According to a J.P. Morgan U.S. equity strategy note, 67% of mutual funds underperformed their benchmarks in the third quarter, with over one-third, or 34%, falling at least 250 basis points, or 2.5%, behind their benchmarks, reports Matt Turner for Business Insider.
“The Sector positioning explains recent active manager underperformance,” according to J.P. Morgan. “In 3Q mutual funds have been favoring Healthcare (+2.0% overweight) with their largest single overweight in Pharma/Biotech (+1.1%) while most underweight Staples (-2.0%). During the quarter, Healthcare significantly underperformed (-11%) while Staples fared much better (-0.9%).”
The Health Care Select Sector SPDR (NYSEArca: XLV), which tracks the S&P Health Care Select Sector Index, fell 10.7% over the past three months. Meanwhile, the Consumer Staples Select SPDR (NYSEArca: XLP), which tracks the S&P Consumer Staples Select Sector Index, only dipped 1.5% over the past three months.
The tendency for managers to chase after outperformers and underweight areas that have been falling behind remains an issue investors have to consider when investing with an actively managed fund – you are subject to the investment habits of the managing team.
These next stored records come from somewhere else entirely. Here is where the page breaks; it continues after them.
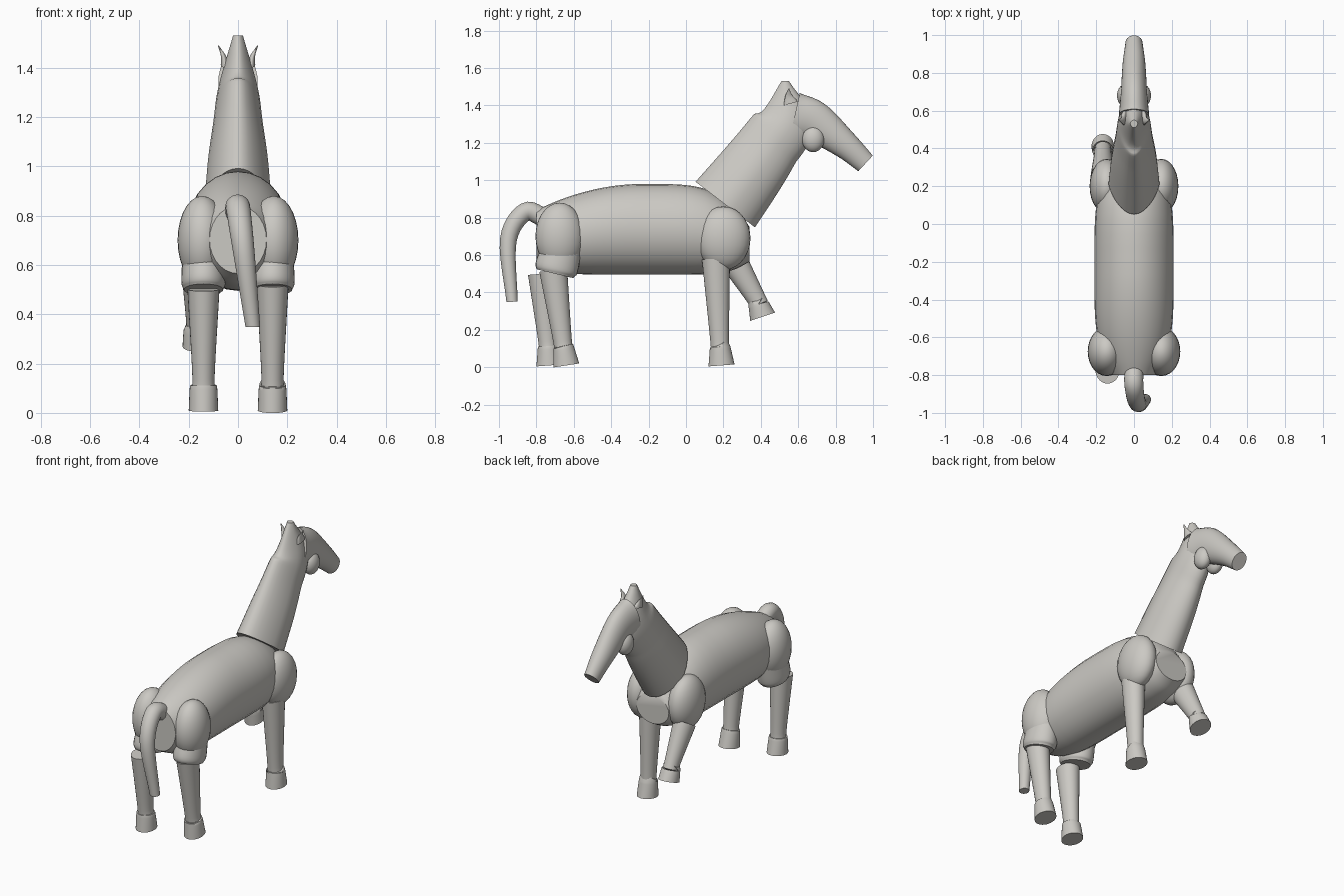
import bpy
import bmesh
import math
from mathutils import Vector

default_cube = bpy.data.objects.get("Cube")
if default_cube:
    bpy.data.objects.remove(default_cube, do_unlink=True)

coat = bpy.data.materials.new("warm_grey_clay")
coat.use_nodes = True
coat.diffuse_color = (0.6, 0.585, 0.55, 1)
coat.node_tree.nodes["Principled BSDF"].inputs["Base Color"].default_value = coat.diffuse_color

SEGMENTS = 28
STEPS = 6
ACROSS = Vector((1, 0, 0))
SIDES = {"left": 1, "right": -1}


def finish(bm, name):
    """Turn a bmesh into a smooth-shaded object with the coat material."""
    bmesh.ops.recalc_face_normals(bm, faces=bm.faces)
    mesh = bpy.data.meshes.new(name)
    bm.to_mesh(mesh)
    bm.free()
    mesh.materials.append(coat)
    obj = bpy.data.objects.new(name, mesh)
    bpy.context.collection.objects.link(obj)
    bpy.ops.object.select_all(action="DESELECT")
    obj.select_set(True)
    bpy.context.view_layer.objects.active = obj
    bpy.ops.object.shade_smooth_by_angle(angle=math.radians(40))


def spline(stations):
    """Catmull-Rom interpolation through the stations."""
    points = [Vector(station) for station in stations]
    before_first = points[0] * 2 - points[1]
    after_last = points[-1] * 2 - points[-2]
    points = [before_first, *points, after_last]
    samples = []
    for a, b, c, d in zip(points, points[1:], points[2:], points[3:]):
        for step in range(STEPS):
            t = step / STEPS
            cubic = b * 3 - a - c * 3 + d
            square = a * 2 - b * 5 + c * 4 - d
            samples.append(b + ((c - a) * t + square * t**2 + cubic * t**3) / 2)
    return samples + [points[-2]]


def skin(name, stations, side=1, pinch=0, axis=None):
    """Loft ellipses along a path of (x, y, z, half depth, half width).

    Rings stand square to the path, or to the axis when one is given.
    A pinch narrows the upper side into a ridge.
    """
    bm = bmesh.new()
    samples = spline(stations)
    last = len(samples) - 1
    rings = []
    for index, sample in enumerate(samples):
        ahead = samples[min(index + 1, last)].to_3d()
        behind = samples[max(index - 1, 0)].to_3d()
        upward = ACROSS.cross(axis or ahead - behind).normalized()
        depth, width = sample[-2:]
        ring = []
        for segment in range(SEGMENTS):
            angle = math.tau * segment / SEGMENTS
            rise = math.cos(angle)
            spread = math.sin(angle) * (1 - pinch * max(0, rise))
            point = sample.to_3d() + upward * depth * rise + ACROSS * width * spread
            point.x *= side
            ring.append(bm.verts.new(point))
        rings.append(ring)
    for near, far in zip(rings, rings[1:]):
        for segment in range(SEGMENTS):
            previous = segment - 1
            bm.faces.new((near[previous], near[segment], far[segment], far[previous]))
    bm.faces.new(rings[0])
    bm.faces.new(rings[-1])
    finish(bm, name)


def blob(name, centre, radii, side):
    """Ellipsoid for a muscle bulge."""
    bm = bmesh.new()
    bmesh.ops.create_uvsphere(bm, u_segments=SEGMENTS, v_segments=SEGMENTS // 2, radius=1)
    bmesh.ops.scale(bm, vec=radii, verts=bm.verts)
    bmesh.ops.translate(bm, vec=(side * centre[0], *centre[1:]), verts=bm.verts)
    finish(bm, name)


def leg(name, side, x, hip, ankle, sole):
    """Tapered leg that flares into a hoof; joints are (y, z)."""
    coronet = Vector(ankle).lerp(Vector(sole), 0.25)
    skin(name, [
        (x, *hip, 0.075, 0.065),
        (x, *ankle, 0.05, 0.045),
        (x, *coronet, 0.055, 0.055),
        (x, *sole, 0.07, 0.06),
    ], side)


def barrel(u):
    """Body section from rump (u = -1) to chest (u = 1)."""
    top = 0.98 - (0.14 * u**2 if u < 0 else 0.23 * u**4)
    bottom = 0.495 + 0.07 * u**6
    width = 0.21 * (1 - 0.45 * u**4)
    return 0, 0.57 * u - 0.23, (top + bottom) / 2, (top - bottom) / 2, width


# Barrel body with flat rump and chest
skin("body", [barrel(i / 8) for i in range(-8, 9)], axis=Vector((0, 1, 0)))

# Neck rising to a narrow ridged poll
skin("neck", [
    (0, 0.21, 0.87, 0.2, 0.135),
    (0, 0.34, 1.04, 0.185, 0.12),
    (0, 0.44, 1.18, 0.17, 0.1),
    (0, 0.53, 1.32, 0.15, 0.08),
    (0, 0.53, 1.53, 0.02, 0.02),
], pinch=0.25)

# Head tapering to a blunt muzzle
skin("head", [
    (0, 0.58, 1.34, 0.13, 0.08),
    (0, 0.69, 1.31, 0.11, 0.07),
    (0, 0.85, 1.19, 0.075, 0.06),
    (0, 0.96, 1.09, 0.057, 0.045),
])

# Tail arching out and hanging to one side
skin("tail", [
    (0, -0.76, 0.8, 0.05, 0.05),
    (0, -0.86, 0.83, 0.05, 0.05),
    (0.02, -0.95, 0.68, 0.045, 0.045),
    (0.06, -0.93, 0.35, 0.03, 0.03),
])

# Paired muscles, thigh cuffs, cheeks and ears
for label, side in SIDES.items():
    blob(label + "_haunch", (0.145, -0.675, 0.7), (0.1, 0.13, 0.18), side)
    blob(label + "_shoulder", (0.145, 0.2, 0.69), (0.09, 0.145, 0.17), side)
    blob(label + "_cheek", (0.045, 0.68, 1.22), (0.045, 0.06, 0.07), side)
    skin(label + "_thigh_cuff", [
        (0.14, -0.65, 0.68, 0.1, 0.08),
        (0.14, -0.69, 0.54, 0.115, 0.09),
        (0.14, -0.7, 0.5, 0.1, 0.08),
    ], side)
    skin(label + "_ear", [
        (0.05, 0.56, 1.41, 0.04, 0.02),
        (0.06, 0.55, 1.45, 0.02, 0.01),
        (0.08, 0.55, 1.49, 0.002, 0.002),
    ], side)

# Three standing legs and one raised
leg("left_hind_leg", SIDES["left"], 0.14, (-0.71, 0.52), (-0.66, 0.14), (-0.64, 0.01))
leg("right_hind_leg", SIDES["right"], 0.14, (-0.77, 0.5), (-0.74, 0.14), (-0.73, 0.01))
leg("left_front_leg", SIDES["left"], 0.14, (0.16, 0.58), (0.18, 0.14), (0.19, 0.01))
leg("right_raised_leg", SIDES["right"], 0.165, (0.25, 0.58), (0.38, 0.36), (0.41, 0.27))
Alternatively, investors interested in an easy way to track the S&P 500 have a number of options available, including the SPDR S&P 500 ETF (NYSEArca: SPY), iShares Core S&P 500 ETF (NYSEArca: IVV) and Vanguard 500 Index (NYSEArca: VOO). [Active Fund Aches: Are Passive ETFs More Profitable?]
Moreover, many investors may be put off by the high fees on top of the underperformance in actively managed funds.
“We found that over the past five years ending in 2014, active funds levied higher charges, at least double those of passive funds, regardless of where the funds were domiciled,” according to Utkarsh Agrawal, Senior Analyst, Research & Design, S&P BSE Indices. [Indexology® SPIVA Global Actively Managed Report]
In contrast, the broad index ETFs are much cheaper than actively managed equity funds. SPY has a 0.09% expense ratio, IVV has a 0.07% expense ratio and VOO has a 0.05% expense ratio.
For more information on the ETF industry, visit our current affairs category.
Full disclosure: Tom Lydon’s clients own shares of SPY and XLP.
Max Chen contributed to this article.
The opinions and forecasts expressed herein are solely those of Tom Lydon, and may not actually come to pass. Information on this site should not be used or construed as an offer to sell, a solicitation of an offer to buy, or a recommendation for any product.